╔══

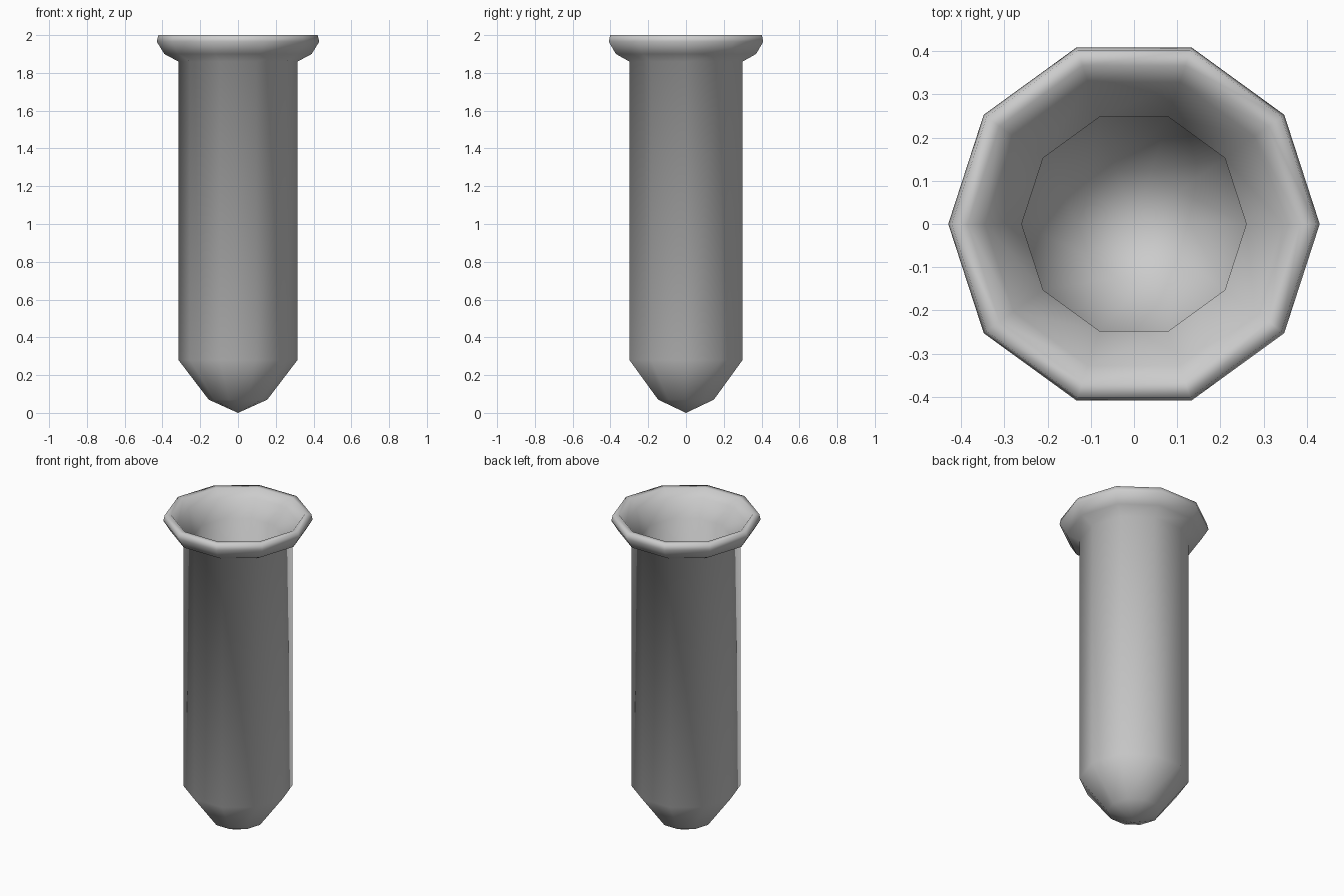
import bpy, bmesh, math

if "Cube" in bpy.data.objects:
    bpy.data.objects.remove(bpy.data.objects["Cube"])

SIDES = 10

# Closed lathe profile (radius, height): outside going up, over the lip, inside going down
profile = [(0, 0), (0.155, 0.07), (0.315, 0.28), (0.315, 1.86),
           (0.39, 1.90), (0.43, 1.965), (0.422, 2.0), (0.385, 2.0),
           (0.345, 1.95), (0.26, 1.86), (0.26, 0.30), (0.13, 0.12), (0, 0.06)]


def lathe(name, points, sides):
    bm = bmesh.new()
    rings = []
    for r, z in points:
        if r == 0:
            rings.append([bm.verts.new((0, 0, z))] * sides)
        else:
            rings.append([bm.verts.new((r * math.cos(2 * math.pi * i / sides),
                                        r * math.sin(2 * math.pi * i / sides), z))
                          for i in range(sides)])
    for a, b in zip(rings, rings[1:]):
        for i in range(sides):
            j = (i + 1) % sides
            corners = list(dict.fromkeys((a[i], a[j], b[j], b[i])))
            bm.faces.new(corners).smooth = True
    bmesh.ops.recalc_face_normals(bm, faces=bm.faces)
    mesh = bpy.data.meshes.new(name)
    bm.to_mesh(mesh)
    bm.free()
    obj = bpy.data.objects.new(name, mesh)
    bpy.context.collection.objects.link(obj)
    return obj


# Hollow tube with flared lip and pointed round bottom
lathe("test_tube", profile, SIDES)
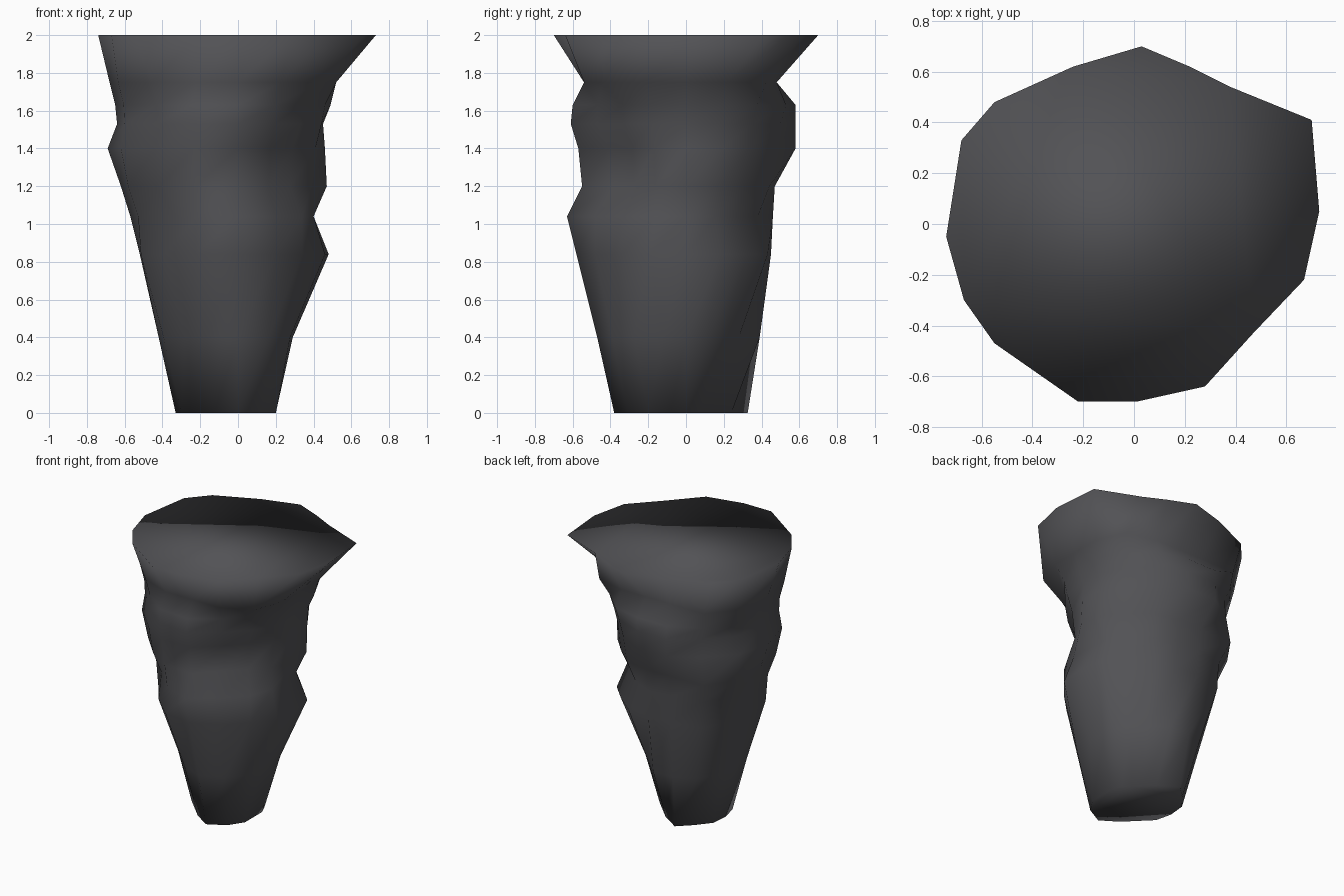
import bpy, bmesh, math

if "Cube" in bpy.data.objects:
    bpy.data.objects.remove(bpy.data.objects["Cube"])

# one dark stone colour
stone = bpy.data.materials.new("dark_stone")
stone.diffuse_color = (0.085, 0.085, 0.092, 1)
stone.use_nodes = True
stone.node_tree.nodes["Principled BSDF"].inputs["Base Color"].default_value = stone.diffuse_color

# height, then reach towards: right, back-right, back, back-left, left, front-left, front, front-right
LEVELS = [
    (0.00, .20, .17, .35, .33, .33, .30, .38, .31),
    (0.40, .29, .28, .39, .44, .42, .40, .47, .39),
    (0.84, .48, .45, .45, .57, .52, .55, .58, .48),
    (1.04, .40, .38, .46, .58, .57, .53, .63, .48),
    (1.20, .47, .45, .47, .66, .62, .59, .55, .39),
    (1.40, .46, .47, .58, .63, .69, .62, .57, .41),
    (1.53, .45, .50, .58, .62, .64, .61, .61, .47),
    (1.63, .49, .53, .58, .66, .65, .61, .60, .47),
    (1.75, .52, .60, .48, .69, .68, .64, .54, .62),
]
# outline of the flat flared top
RIM = [(.73, .05), (.70, .41), (.38, .54), (.22, .62), (.03, .70), (-.24, .62),
       (-.55, .48), (-.68, .33), (-.74, -.05), (-.67, -.30), (-.55, -.47),
       (-.22, -.70), (.01, -.70), (.28, -.64), (.47, -.43), (.67, -.22)]
N = len(RIM)


def ring(level):
    """Cross-section that never leaves the eight measured side planes."""
    z, reach = level[0], level[1:]
    pts = []
    for k in range(N):
        a = 2 * math.pi * k / N
        i = k // 2
        r = reach[i] if k % 2 == 0 else 1.04 * (reach[i] + reach[(i + 1) % 8]) / 2
        for n, h in enumerate(reach):
            c = math.cos(a - n * math.pi / 4)
            if c > 0.1:
                r = min(r, h / c)
        pts.append((r * math.cos(a), r * math.sin(a), z))
    return pts


# rock pillar: stacked rings, closed at both ends
bm = bmesh.new()
rings = [[bm.verts.new(p) for p in ring(lv)] for lv in LEVELS]
rings.append([bm.verts.new((x, y, 2)) for x, y in RIM])
for low, high in zip(rings, rings[1:]):
    for k in range(N):
        j = (k + 1) % N
        bm.faces.new((low[k], low[j], high[j], high[k]))
bm.faces.new(rings[0][::-1])
bm.faces.new(rings[-1])
bmesh.ops.recalc_face_normals(bm, faces=bm.faces)
for f in bm.faces:
    f.smooth = True

mesh = bpy.data.meshes.new("rock_pillar")
bm.to_mesh(mesh)
bm.free()
mesh.materials.append(stone)
bpy.context.collection.objects.link(bpy.data.objects.new("rock_pillar", mesh))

╚══

▶ [What this task involves] The records above must be output exactly, except for the pictures.

▶ [Response area]
import bpy, bmesh, math

if "Cube" in bpy.data.objects:
    bpy.data.objects.remove(bpy.data.objects["Cube"])

SIDES = 10

# Closed lathe profile (radius, height): outside going up, over the lip, inside going down
profile = [(0, 0), (0.155, 0.07), (0.315, 0.28), (0.315, 1.86),
           (0.39, 1.90), (0.43, 1.965), (0.422, 2.0), (0.385, 2.0),
           (0.345, 1.95), (0.26, 1.86), (0.26, 0.30), (0.13, 0.12), (0, 0.06)]


def lathe(name, points, sides):
    bm = bmesh.new()
    rings = []
    for r, z in points:
        if r == 0:
            rings.append([bm.verts.new((0, 0, z))] * sides)
        else:
            rings.append([bm.verts.new((r * math.cos(2 * math.pi * i / sides),
                                        r * math.sin(2 * math.pi * i / sides), z))
                          for i in range(sides)])
    for a, b in zip(rings, rings[1:]):
        for i in range(sides):
            j = (i + 1) % sides
            corners = list(dict.fromkeys((a[i], a[j], b[j], b[i])))
            bm.faces.new(corners).smooth = True
    bmesh.ops.recalc_face_normals(bm, faces=bm.faces)
    mesh = bpy.data.meshes.new(name)
    bm.to_mesh(mesh)
    bm.free()
    obj = bpy.data.objects.new(name, mesh)
    bpy.context.collection.objects.link(obj)
    return obj


# Hollow tube with flared lip and pointed round bottom
lathe("test_tube", profile, SIDES)
import bpy, bmesh, math

if "Cube" in bpy.data.objects:
    bpy.data.objects.remove(bpy.data.objects["Cube"])

# one dark stone colour
stone = bpy.data.materials.new("dark_stone")
stone.diffuse_color = (0.085, 0.085, 0.092, 1)
stone.use_nodes = True
stone.node_tree.nodes["Principled BSDF"].inputs["Base Color"].default_value = stone.diffuse_color

# height, then reach towards: right, back-right, back, back-left, left, front-left, front, front-right
LEVELS = [
    (0.00, .20, .17, .35, .33, .33, .30, .38, .31),
    (0.40, .29, .28, .39, .44, .42, .40, .47, .39),
    (0.84, .48, .45, .45, .57, .52, .55, .58, .48),
    (1.04, .40, .38, .46, .58, .57, .53, .63, .48),
    (1.20, .47, .45, .47, .66, .62, .59, .55, .39),
    (1.40, .46, .47, .58, .63, .69, .62, .57, .41),
    (1.53, .45, .50, .58, .62, .64, .61, .61, .47),
    (1.63, .49, .53, .58, .66, .65, .61, .60, .47),
    (1.75, .52, .60, .48, .69, .68, .64, .54, .62),
]
# outline of the flat flared top
RIM = [(.73, .05), (.70, .41), (.38, .54), (.22, .62), (.03, .70), (-.24, .62),
       (-.55, .48), (-.68, .33), (-.74, -.05), (-.67, -.30), (-.55, -.47),
       (-.22, -.70), (.01, -.70), (.28, -.64), (.47, -.43), (.67, -.22)]
N = len(RIM)


def ring(level):
    """Cross-section that never leaves the eight measured side planes."""
    z, reach = level[0], level[1:]
    pts = []
    for k in range(N):
        a = 2 * math.pi * k / N
        i = k // 2
        r = reach[i] if k % 2 == 0 else 1.04 * (reach[i] + reach[(i + 1) % 8]) / 2
        for n, h in enumerate(reach):
            c = math.cos(a - n * math.pi / 4)
            if c > 0.1:
                r = min(r, h / c)
        pts.append((r * math.cos(a), r * math.sin(a), z))
    return pts


# rock pillar: stacked rings, closed at both ends
bm = bmesh.new()
rings = [[bm.verts.new(p) for p in ring(lv)] for lv in LEVELS]
rings.append([bm.verts.new((x, y, 2)) for x, y in RIM])
for low, high in zip(rings, rings[1:]):
    for k in range(N):
        j = (k + 1) % N
        bm.faces.new((low[k], low[j], high[j], high[k]))
bm.faces.new(rings[0][::-1])
bm.faces.new(rings[-1])
bmesh.ops.recalc_face_normals(bm, faces=bm.faces)
for f in bm.faces:
    f.smooth = True

mesh = bpy.data.meshes.new("rock_pillar")
bm.to_mesh(mesh)
bm.free()
mesh.materials.append(stone)
bpy.context.collection.objects.link(bpy.data.objects.new("rock_pillar", mesh))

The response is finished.